  39. ^ "New EU blacklist features Iran Air, Philippine carriers". Air Transport World. 31 March 2010. Archived from the original on 7 September 2012. 
  40. ^ Buyck, Cathy (24 October 2010). "New airlines added to EU blacklist". Air Transport World. Archived from the original on 24 January 2013. 
  41. ^ Hofmann, Kurt (23 November 2010). "EC bans Afghan airlines from European airspace". Air Transport World. Archived from the original on 24 January 2013. 
  42. ^ "List of air carriers of which all operations are subject to a ban within the EU". European Commission – Mobility & Transport. 3 April 2012. Archived from the original on 21 April 2012. 
  43. ^ "List of airlines banned within the EU". European Commission. 4 December 2012. Archived from the original on 5 December 2012. 
  44. ^
  45. ^
  46. ^
  47. ^
  48. ^ "Ariana Afghan Airlines frontpage".  Archived 10 August 2014 at the Wayback Machine
  49. ^ "Ariana Afghan Airlines - Fleet". Ariana Afghan Airlines.  Archived 10 August 2014 at the Wayback Machine
  50. ^ "Profile for: Ariana Afghan Airlines". AeroTransport Data Bank. 24 August 2012. Archived from the original on 25 August 2012. Retrieved 26 December 2012. 
  51. ^ "Ariana Afghan Airlines accident record". Aviation Safety Network. Retrieved 22 October 2012. 
  52. ^ Accident description for YA-AAD at the Aviation Safety Network. Retrieved on 24 August 2012.
  53. ^ Accident description for YA-BAG at the Aviation Safety Network. Retrieved on 24 August 2012.
  54. ^ Accident description for YA-FAR at the Aviation Safety Network. Retrieved on 3 October 2012.
  55. ^ Accident description for YA-AAB at the Aviation Safety Network. Retrieved on 10 October 2012.
  56. ^ Accident description at the Aviation Safety Network. Retrieved on 28 August 2012.
  57. ^ Accident description for YA-BAK at the Aviation Safety Network. Retrieved on 28 August 2012.
  58. ^ Accident description for YA-TAP at the Aviation Safety Network. Retrieved on 28 August 2012.
  59. ^ Accident description for YA-BAN at the Aviation Safety Network. Retrieved on 27 September 2012.
  60. ^ Accident description for YA-KAE at the Aviation Safety Network. Retrieved on 27 September 2012.
  61. ^ Accident description for YA-KAE at the Aviation Safety Network. Retrieved on 27 August 2012.
  62. ^ Accident description for YA-FAZ at the Aviation Safety Network. Retrieved on 27 August 2012.
  63. ^ "Ariana Afghan crash". Flightglobal. Flight International. 1 April 1998.  Archived 11 August 2014 at the Wayback Machine
  64. ^ Accident description for YA-DAA at the Aviation Safety Network. Retrieved on 24 August 2012.
  65. ^ Accident description for YA-DAB at the Aviation Safety Network. Retrieved on 24 August 2012.
  66. ^ Accident description at the Aviation Safety Network. Retrieved on 24 August 2012.
  67. ^ Accident description for YA-DAH at the Aviation Safety Network. Retrieved on 24 August 2012.
  68. ^ Accident description for YA-DAJ at the Aviation Safety Network. Retrieved on 24 August 2012.
  69. ^ Accident description for YA-FAU at the Aviation Safety Network. Retrieved on 24 August 2012.
  70. ^ Accident description for YA-FAW at the Aviation Safety Network. Retrieved on 24 August 2012.
  71. ^ Accident description for YA-BAD at the Aviation Safety Network. Retrieved on 24 August 2012.
  72. ^ Accident description for YA-PID at the Aviation Safety Network. Retrieved on 8 May 2014.

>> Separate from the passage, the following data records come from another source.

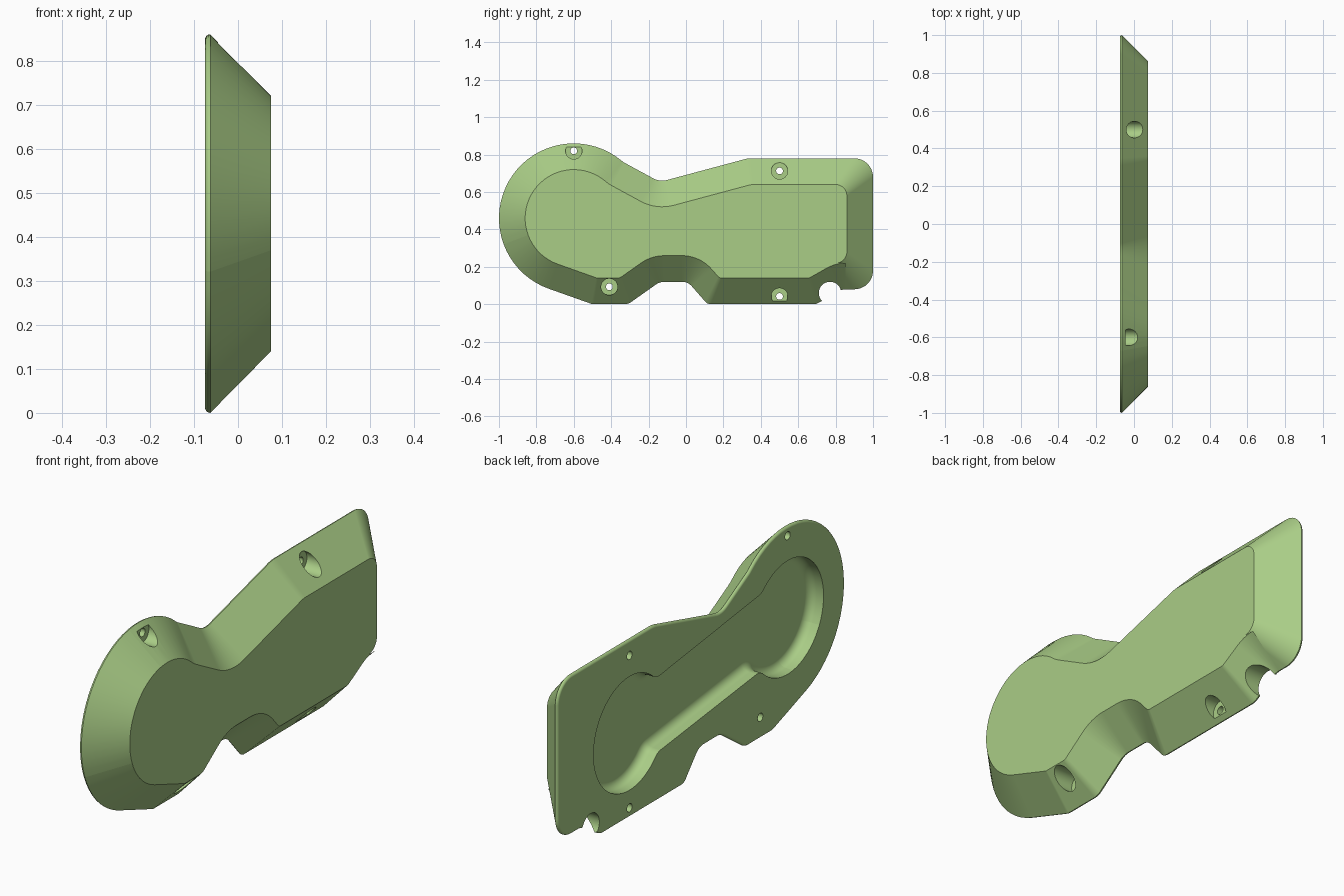
import bpy, bmesh, math
from mathutils import Vector

if "Cube" in bpy.data.objects:
    bpy.data.objects.remove(bpy.data.objects["Cube"])


def outline(corners, off=0.0):
    """Clockwise (y, z, radius) corners -> rounded outline, inset by off."""
    pts, n = [], len(corners)
    for i, (y, z, r) in enumerate(corners):
        p = Vector((y, z))
        d1 = (p - Vector(corners[i - 1][:2])).normalized()
        d2 = (Vector(corners[(i + 1) % n][:2]) - p).normalized()
        n1, n2 = Vector((d1.y, -d1.x)), Vector((d2.y, -d2.x))
        turn = math.atan2(d1.x * d2.y - d1.y * d2.x, d1.dot(d2))
        miter = (n1 + n2) / (1 + n1.dot(n2))
        sign = 1 if turn < 0 else -1
        rad = max(r - off, 0.6 * r) if turn < 0 else r + off
        centre = p + miter * (off + sign * rad)
        steps = max(2, math.ceil(abs(turn) / math.radians(6)))
        a0 = math.atan2(n1.y, n1.x)
        for k in range(steps + 1):
            a = a0 + turn * k / steps
            pts.append(centre - sign * rad * Vector((math.cos(a), math.sin(a))))
    return pts


def lobe(cy, cz, r, a0, a1, n):
    """Corners whose rounding gives a clockwise arc from angle a0 to a1."""
    half = math.radians(a0 - a1) / n / 2
    out = []
    for k in range(n):
        a = math.radians(a0) - half * (2 * k + 1)
        R = r / math.cos(half)
        out.append((cy + R * math.cos(a), cz + R * math.sin(a), r))
    return out


def joint(cy, cz, r, angle, ext, radius):
    """Concave corner just past the end of a clockwise arc."""
    a = math.radians(angle)
    return (cy + r * math.cos(a) + ext * math.sin(a),
            cz + r * math.sin(a) - ext * math.cos(a), radius)


def circle(cy, cz, r, n=40):
    return [Vector((cy + r * math.cos(2 * math.pi * k / n),
                    cz + r * math.sin(2 * math.pi * k / n))) for k in range(n)]


def loft(bm, rings):
    """Skin a stack of (x, outline) rings and close both ends."""
    loops = [[bm.verts.new((x, p.x, p.y)) for p in pts] for x, pts in rings]
    n = len(loops[0])
    for a, b in zip(loops, loops[1:]):
        for i in range(n):
            j = (i + 1) % n
            bm.faces.new((a[i], a[j], b[j], b[i]))
    bm.faces.new(loops[0])
    bm.faces.new(loops[-1])


def make_object(name, bm):
    bmesh.ops.recalc_face_normals(bm, faces=bm.faces)
    me = bpy.data.meshes.new(name)
    bm.to_mesh(me)
    bm.free()
    ob = bpy.data.objects.new(name, me)
    bpy.context.collection.objects.link(ob)
    return ob


# Cover body: rounded back rim, then a 45 degree sloped side to the front face
body = lobe(-0.6, 0.46, 0.4, 250.5, 50, 4) + [
    joint(-0.6, 0.46, 0.4, 50, 0.01, 0.05),
    (-0.14, 0.654, 0.1), (0.33, 0.78, 0.15),
    (1.0, 0.78, 0.1), (1.0, 0.08, 0.1),
    (0.837, 0.08, 0.06), (0.695, 0.0, 0.06),
    (0.115, 0.0, 0.04), (0.01, 0.12, 0.07),
    (-0.14, 0.12, 0.08), (-0.31, 0.0, 0.06), (-0.5, 0.0, 0.04)]
rings = []
for k in range(5):
    a = math.pi / 2 * k / 4
    rings.append((-0.063 - 0.012 * math.cos(a), outline(body, 0.012 * (1 - math.sin(a)))))
rings.append((0.075, outline(body, 0.14)))
bm = bmesh.new()
loft(bm, rings)
cover = make_object("cover", bm)

# Back pocket: two round ends joined by a narrower channel, filleted floor
A, B = (-0.6, 0.46, 0.25), (0.5, 0.37, 0.25)
pocket = (lobe(*A, 314, 49, 5) + [joint(*A, 49, 0.022, 0.06), joint(*B, 132, -0.022, 0.06)]
          + lobe(*B, 132, -136, 5) + [joint(*B, -136, 0.022, 0.06), joint(*A, 314, -0.022, 0.06)])
rings = [(-0.09, outline(pocket))]
for k in range(6):
    a = math.pi / 2 * k / 5
    rings.append((-0.04 + 0.035 * math.sin(a), outline(pocket, 0.035 * (1 - math.cos(a)))))
bm = bmesh.new()
loft(bm, rings)

# Counterbored screw holes
for y, z in ((-0.6, 0.82), (0.5, 0.713), (-0.41, 0.093), (0.5, 0.042)):
    loft(bm, [(x, circle(y, z, r)) for x, r in
              ((-0.1, 0.018), (-0.045, 0.018), (-0.045, 0.044), (0.1, 0.044))])

# Cable notch in the lower edge
loft(bm, [(x, circle(0.77, 0.06, 0.06, 48)) for x in (-0.1, 0.1)])
cutter = make_object("cutter", bm)
cutter.hide_render = True

# Cut, shade and colour
bpy.context.view_layer.objects.active = cover
cover.select_set(True)
cut = cover.modifiers.new("cut", 'BOOLEAN')
cut.object = cutter
cut.solver = 'EXACT'
bpy.ops.object.modifier_apply(modifier=cut.name)
bpy.data.objects.remove(cutter)
bpy.ops.object.shade_smooth_by_angle(angle=math.radians(30))
weighted = cover.modifiers.new("weighted_normals", 'WEIGHTED_NORMAL')
weighted.keep_sharp = True
mat = bpy.data.materials.new("green")
mat.diffuse_color = (0.40, 0.61, 0.24, 1)
mat.use_nodes = True
mat.node_tree.nodes["Principled BSDF"].inputs["Base Color"].default_value = mat.diffuse_color
cover.data.materials.append(mat)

Further reading[edit]

External links[edit]

Official website